7.36 Local procedures may prescribe, in certain circumstances, a check on whether the person nominated has any relevant criminal convictions.

Access to the report

7.37 Under Circular SWSI [1]/2000 Data Protection Act 1998: Guidance for Social Work Agencies, the person nominated in the application has a right of access to that part of the report which deals with his or her suitability.

Action on completion of the report

7.38 A report which contemplates legal action by the local authority, such as:

  • an application for directions to be given by the sheriff under section 3(3) of the 2000 Act,

should be copied to the legal department to ensure necessary documentation for an application to court.

Reporting - time limits

7.39 A report by the MHO (or where incapacity is due to inability to communicate only, the chief social work officer) must be prepared within 21 days of the date of the notice of the forthcoming application.

7.40 This deadline confirms the desirability of identifying the need for an order through assessment and care management procedures, and agreeing with others involved who should make the application and who should be nominated in the order.

Applications relating only to financial or property matters

7.41 The local authority has no responsibility to provide a suitability report where an application for an order with financial powers only is being made by an individual.

ONCE THE APPLICATION IS GRANTED

7.42 Once an application for an order is granted, the sheriff clerk will send a copy to the Public Guardian who will register the particulars and notify the adult (unless the court has directed notification not to be given under section 11), the local authority and the MWC (where the adult's incapacity is a result of mental disorder). The person authorised under the order may then take the decision or action authorised in the order.

7.43 The local authority should ensure that the notification is entered into the person's case file.

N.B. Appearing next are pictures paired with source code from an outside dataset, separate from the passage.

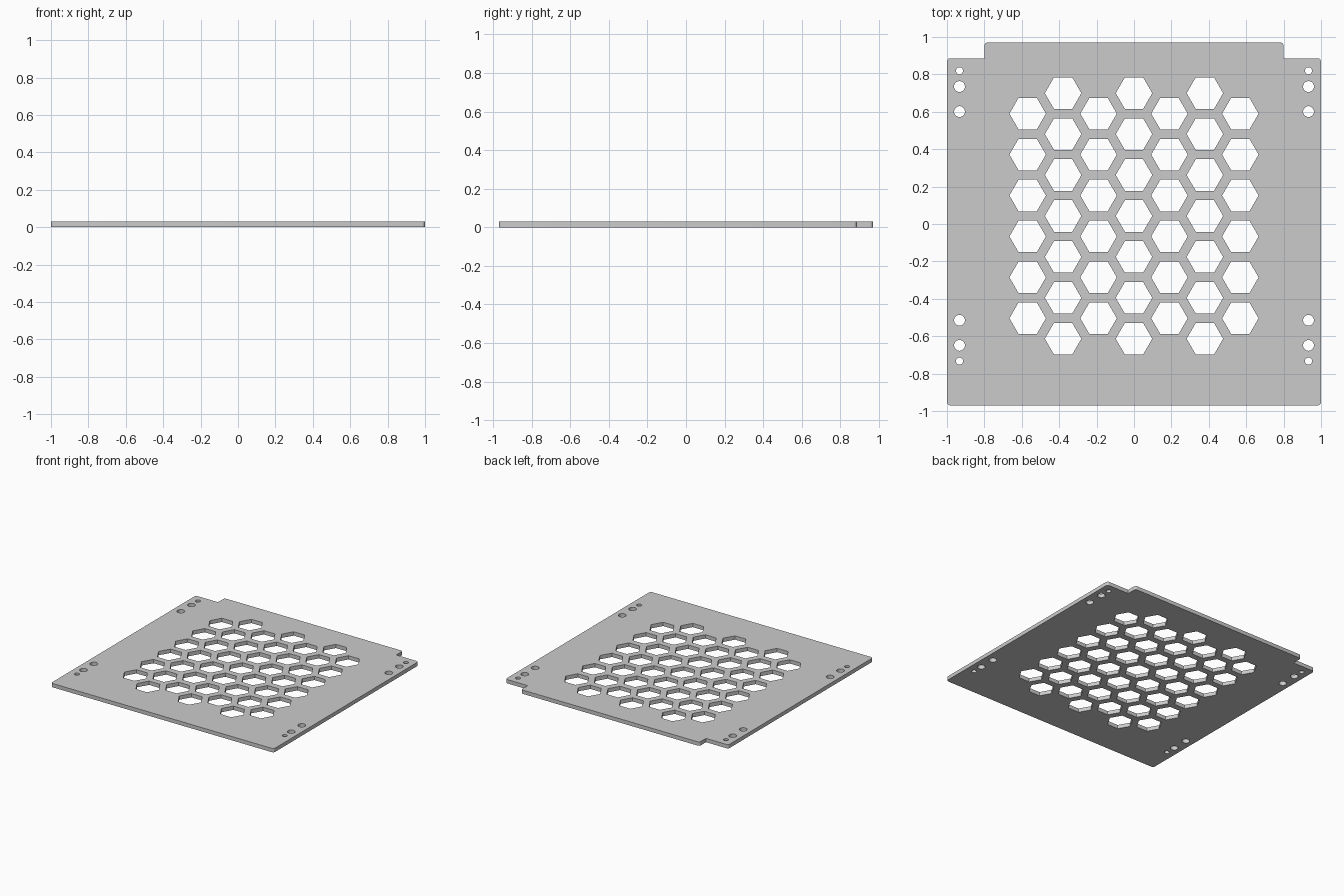
import bpy, bmesh
from math import sin, cos, pi, sqrt, radians

if "Cube" in bpy.data.objects:
    bpy.data.objects.remove(bpy.data.objects["Cube"])

THICK = 0.031
CY = 0.043               # centre line of the hole pattern
bm = bmesh.new()


def loop(points):
    vs = [bm.verts.new((x, y, 0)) for x, y in points]
    for a, b in zip(vs, vs[1:] + vs[:1]):
        bm.edges.new((a, b))


def ring(x, y, r, n):
    loop([(x + r * cos(2 * pi * i / n), y + r * sin(2 * pi * i / n)) for i in range(n)])


def corner(x, y, r, start):
    # quarter-round convex corner, (x, y) is the arc centre
    return [(x + r * cos(start + i * pi / 10), y + r * sin(start + i * pi / 10)) for i in range(6)]


# Outline: right half from bottom to top, then mirrored
R = 0.018
right = corner(1 - R, -0.97 + R, R, -pi / 2)
right += corner(1 - R, 0.886 - R, R, 0)
right += [(0.8, 0.886)]
right += corner(0.8 - R, 0.97 - R, R, 0)
loop(right + [(-x, y) for x, y in reversed(right)])

# Honeycomb vents: alternating columns of six and seven
dx = 0.1895
dy = dx * 2 / sqrt(3)
for col in range(-3, 4):
    n = 6 if col % 2 else 7
    if col % 2 == 0:
        n = 7
    for row in range(n):
        ring(col * dx, CY + (row - (n - 1) / 2) * dy, 0.0975, 6)

# Mounting holes in the four corners
for sx in (-1, 1):
    for sy in (-1, 1):
        for off, r in ((0.558, 0.029), (0.692, 0.029), (0.776, 0.019)):
            ring(sx * 0.933, CY + sy * off, r, 32)

# Fill around the holes and give the sheet its thickness
bmesh.ops.triangle_fill(bm, edges=bm.edges[:], use_beauty=True, normal=(0, 0, 1))
ext = bmesh.ops.extrude_face_region(bm, geom=bm.faces[:], use_keep_orig=True)
top = [g for g in ext["geom"] if isinstance(g, bmesh.types.BMVert)]
bmesh.ops.translate(bm, verts=top, vec=(0, 0, THICK))
bmesh.ops.recalc_face_normals(bm, faces=bm.faces[:])

mesh = bpy.data.meshes.new("vented_plate")
bm.to_mesh(mesh)
bm.free()
plate = bpy.data.objects.new("vented_plate", mesh)
bpy.context.collection.objects.link(plate)

# Smooth the round holes and corners only
bpy.context.view_layer.objects.active = plate
plate.select_set(True)
bpy.ops.object.shade_smooth_by_angle(angle=radians(30))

SUPERVISION OF PRIVATE WELFARE GUARDIANS

7.44 Local authorities have a duty to supervise private welfare guardians (see chapter 8 for details).